==== Records provided

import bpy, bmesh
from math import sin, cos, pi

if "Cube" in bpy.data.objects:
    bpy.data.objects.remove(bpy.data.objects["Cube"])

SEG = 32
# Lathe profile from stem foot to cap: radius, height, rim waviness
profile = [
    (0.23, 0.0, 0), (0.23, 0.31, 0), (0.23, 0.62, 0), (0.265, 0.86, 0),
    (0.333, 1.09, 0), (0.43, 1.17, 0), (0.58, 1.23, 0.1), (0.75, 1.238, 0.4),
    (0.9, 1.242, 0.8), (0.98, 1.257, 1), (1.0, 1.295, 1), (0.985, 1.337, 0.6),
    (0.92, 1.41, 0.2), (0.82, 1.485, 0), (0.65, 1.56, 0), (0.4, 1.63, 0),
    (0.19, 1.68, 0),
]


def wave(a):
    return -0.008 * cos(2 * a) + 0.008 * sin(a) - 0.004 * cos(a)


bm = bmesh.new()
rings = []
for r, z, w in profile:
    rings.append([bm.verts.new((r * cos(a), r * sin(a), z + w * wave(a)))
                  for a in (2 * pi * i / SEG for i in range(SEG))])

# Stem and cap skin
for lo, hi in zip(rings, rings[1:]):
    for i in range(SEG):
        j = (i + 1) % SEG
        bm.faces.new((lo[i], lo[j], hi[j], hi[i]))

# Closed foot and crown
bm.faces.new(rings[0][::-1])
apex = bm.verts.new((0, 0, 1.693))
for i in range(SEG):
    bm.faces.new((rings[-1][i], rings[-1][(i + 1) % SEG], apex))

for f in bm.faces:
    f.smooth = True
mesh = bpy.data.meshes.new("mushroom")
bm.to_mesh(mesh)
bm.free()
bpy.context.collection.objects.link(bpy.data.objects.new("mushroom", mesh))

========

#### Problem to solve:
Filter the records for the string "faces" and copy every line that holds it.

#### Task solution:
        bm.faces.new((lo[i], lo[j], hi[j], hi[i]))
bm.faces.new(rings[0][::-1])
    bm.faces.new((rings[-1][i], rings[-1][(i + 1) % SEG], apex))
for f in bm.faces:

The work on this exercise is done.